Designed for a sustainable community that values green space, Placemedia’s design hinges on its concept of a “Green Island,” reflective of the nearby Yangtze River Delta. Each of these slightly elevated “islands” is surrounded by lush greenery in the adjacent lowlands. Each of the garden’s tiny islands is connected by a series of pathways that creates the illusion of veins of a leaf, connecting each “island” in the garden and each building of the apartment complex.
As the trees and shrubbery grow and flower, they will provide shade and outdoor scenery as well as clean air for the community. Taicang Yuqin Garden is a forward-looking green space — sustainably designed and implemented for resilience and sustainability so the landscape can thrive well into the future.
Establishing a collaborative workflow
A hallmark feature of many landscape projects is collaboration with architects for the building elements on the site. Placemedia worked closely with Sakakura Associates Architects and Engineers on the overall scheme of the Taicang Yuqin Garden, ensuring a harmony between landscape and buildings.
But any project comes with roadblocks, and one for Placemedia was overseas constraints — “Many materials that can be procured domestically are not available overseas, so it’s necessary to review the selection of materials and specifications to suit the local conditions, and it’s necessary to give detailed instructions,” said Yuta Kobayashi, associate at Placemedia.
“For plants in particular, since there are differences in local weather and climate, as well as differences in tree planting and production techniques, we made many trips to the Chinese planting fields to select plants, communicated with local planters, and sometimes made decisions on changing tree species,” he said.
Envisioning the site is not only a 2-D process for Placemedia. In fact, their use of 3-D modeling helped them visualize the controlled line of sight throughout the space and create a sense of scale. Furthermore, Placemedia could easily show their designs to project stakeholders and quickly get feedback on everything from the shapes of each “island” to the look and placement of outdoor furniture.
What does creativity mean to you?
“I believe that creativity is the ability to create something that does not yet exist in this world. It means designing forms and programs that create new values for the natural environment and the life cycles of the people living in the given site and surrounding area,” said Kobayashi
“In order to achieve these goals, I would like to value relationships with people from many different fields and industries, and to collaborate with them while expanding our knowledge of each other’s fields.”
“The way people think about outdoor spaces is about to change significantly,” he continued. “Although there has been much talk of extreme weather conditions that are becoming more and more pronounced year by year, there has been no significant change in society. However, the impact of the COVID-19 that has spread throughout the world has forced us to change our lifestyle and our behavior toward society and the environment.

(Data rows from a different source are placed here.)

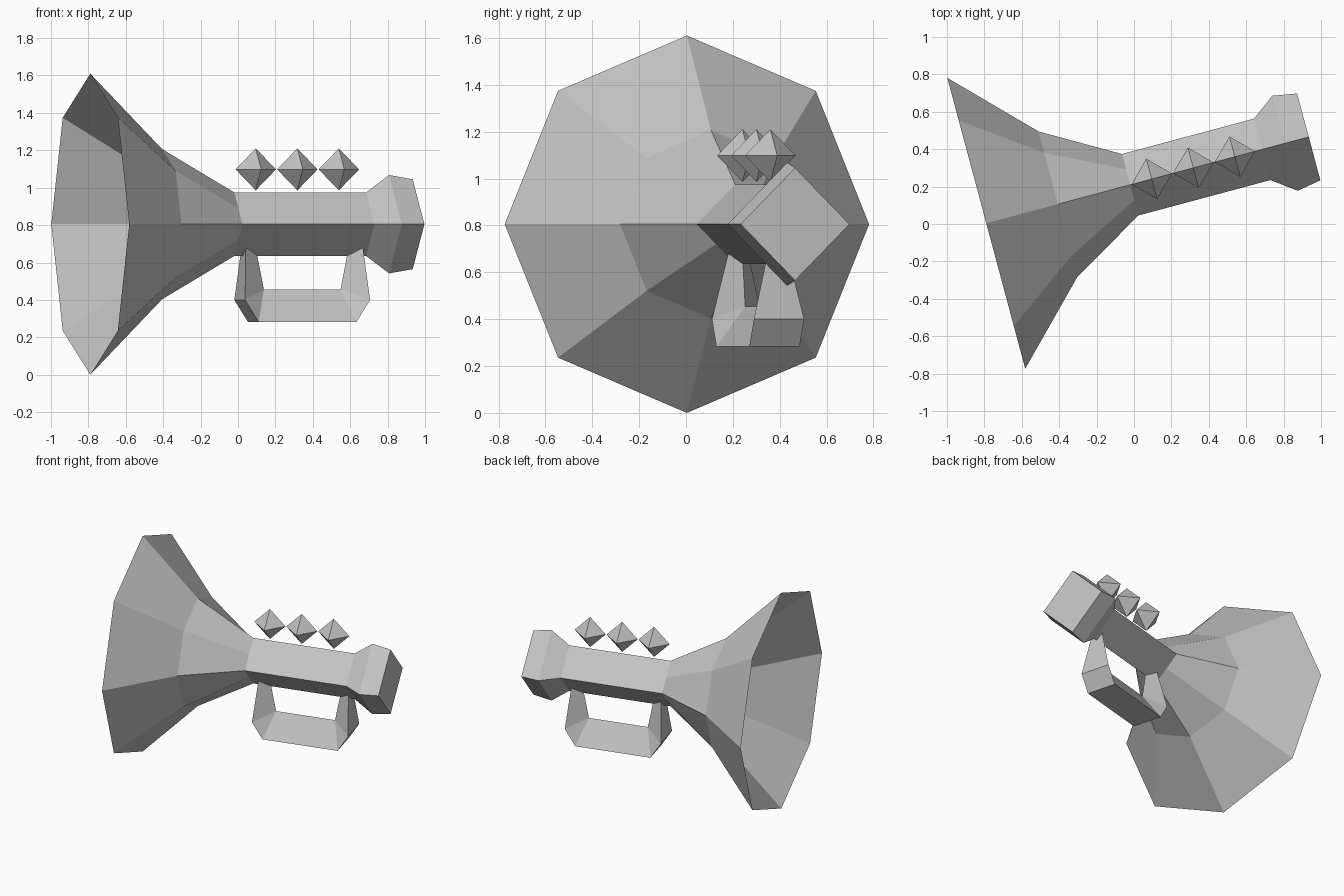
import bpy, bmesh, math
from mathutils import Matrix, Vector

if "Cube" in bpy.data.objects:
    bpy.data.objects.remove(bpy.data.objects["Cube"])

# Local frame: x runs along the horn axis from the bell neck, z up, turned 15 degrees
FRAME = Matrix.Translation((-0.02, 0.21, 0.805)) @ Matrix.Rotation(math.radians(15), 4, 'Z')
AXIS_Z = 0.805

grey = bpy.data.materials.new("plain_grey")
grey.diffuse_color = (0.55, 0.55, 0.55, 1)
grey.use_nodes = True
grey.node_tree.nodes["Principled BSDF"].inputs["Base Color"].default_value = grey.diffuse_color


def finish(name, bm):
    bmesh.ops.recalc_face_normals(bm, faces=bm.faces)
    mesh = bpy.data.meshes.new(name)
    bm.to_mesh(mesh)
    bm.free()
    mesh.materials.append(grey)
    obj = bpy.data.objects.new(name, mesh)
    obj.matrix_world = FRAME
    bpy.context.collection.objects.link(obj)
    return obj


def loft(name, rings, cap_start=False, cap_end=False):
    """Skin a series of closed rings that have equal point counts."""
    bm = bmesh.new()
    loops = [[bm.verts.new(p) for p in ring] for ring in rings]
    n = len(loops[0])
    for a, b in zip(loops, loops[1:]):
        for i in range(n):
            j = (i + 1) % n
            bm.faces.new((a[i], a[j], b[j], b[i]))
    if cap_start:
        bm.faces.new(loops[0])
    if cap_end:
        bm.faces.new(loops[-1])
    return finish(name, bm)


def ring(s, r, n):
    return [Vector((s, r * math.sin(k * math.tau / n), r * math.cos(k * math.tau / n)))
            for k in range(n)]


# Bell: open octagonal flare narrowing to the square neck
square = ring(0, 0.17, 4)
neck = []
for i in range(4):
    neck += [square[i], (square[i] + square[(i + 1) % 4]) / 2]
loft("bell", [ring(-0.797, 0.805, 8), ring(-0.4, 0.402, 8), neck])

# Square tube flaring into the closed mouthpiece
loft("tube_and_mouthpiece",
     [ring(0, 0.17, 4), ring(0.73, 0.17, 4), ring(0.857, 0.263, 4), ring(0.988, 0.24, 4)],
     cap_end=True)

# Three octahedral valve buttons
for i in range(3):
    bm = bmesh.new()
    c = Vector((0.119 + 0.23 * i, 0, 1.098 - AXIS_Z))
    r = 0.112
    top, bottom = (bm.verts.new(c + Vector((0, 0, h))) for h in (r, -r))
    belt = [bm.verts.new(c + Vector((r * math.cos(a), r * math.sin(a), 0)))
            for a in (k * math.pi / 2 for k in range(4))]
    for k in range(4):
        for tip in (top, bottom):
            bm.faces.new((belt[k], belt[(k + 1) % 4], tip))
    finish("valve_button_%d" % (i + 1), bm)

# Handle: triangular section, ridge inward, mirrored about its middle
MID = 0.376
half = [  # outer s, outer z, inner s, inner z, half width
    (0.055, 0.72, 0.115, 0.70, 0.035),
    (0.030, 0.40, 0.164, 0.455, 0.111),
    (0.105, 0.283, 0.164, 0.455, 0.111),
]
mirrored = [(2 * MID - a, b, 2 * MID - c, d, w) for a, b, c, d, w in reversed(half)]
sections = [[(a, -w, b - AXIS_Z), (a, w, b - AXIS_Z), (c, 0, d - AXIS_Z)]
            for a, b, c, d, w in half + mirrored]
handle = loft("handle", sections, True, True)
bm = bmesh.new()
bm.from_mesh(handle.data)
bmesh.ops.remove_doubles(bm, verts=bm.verts, dist=0.0005)
bm.to_mesh(handle.data)
bm.free()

“We, as landscape architects, are facing a turning point to think seriously about how to improve the relationship with the land, the region and the environment, and we feel that it is a mission of our profession to be the first to create a better society.”
Article provided by Vectorworks. For more information, click here.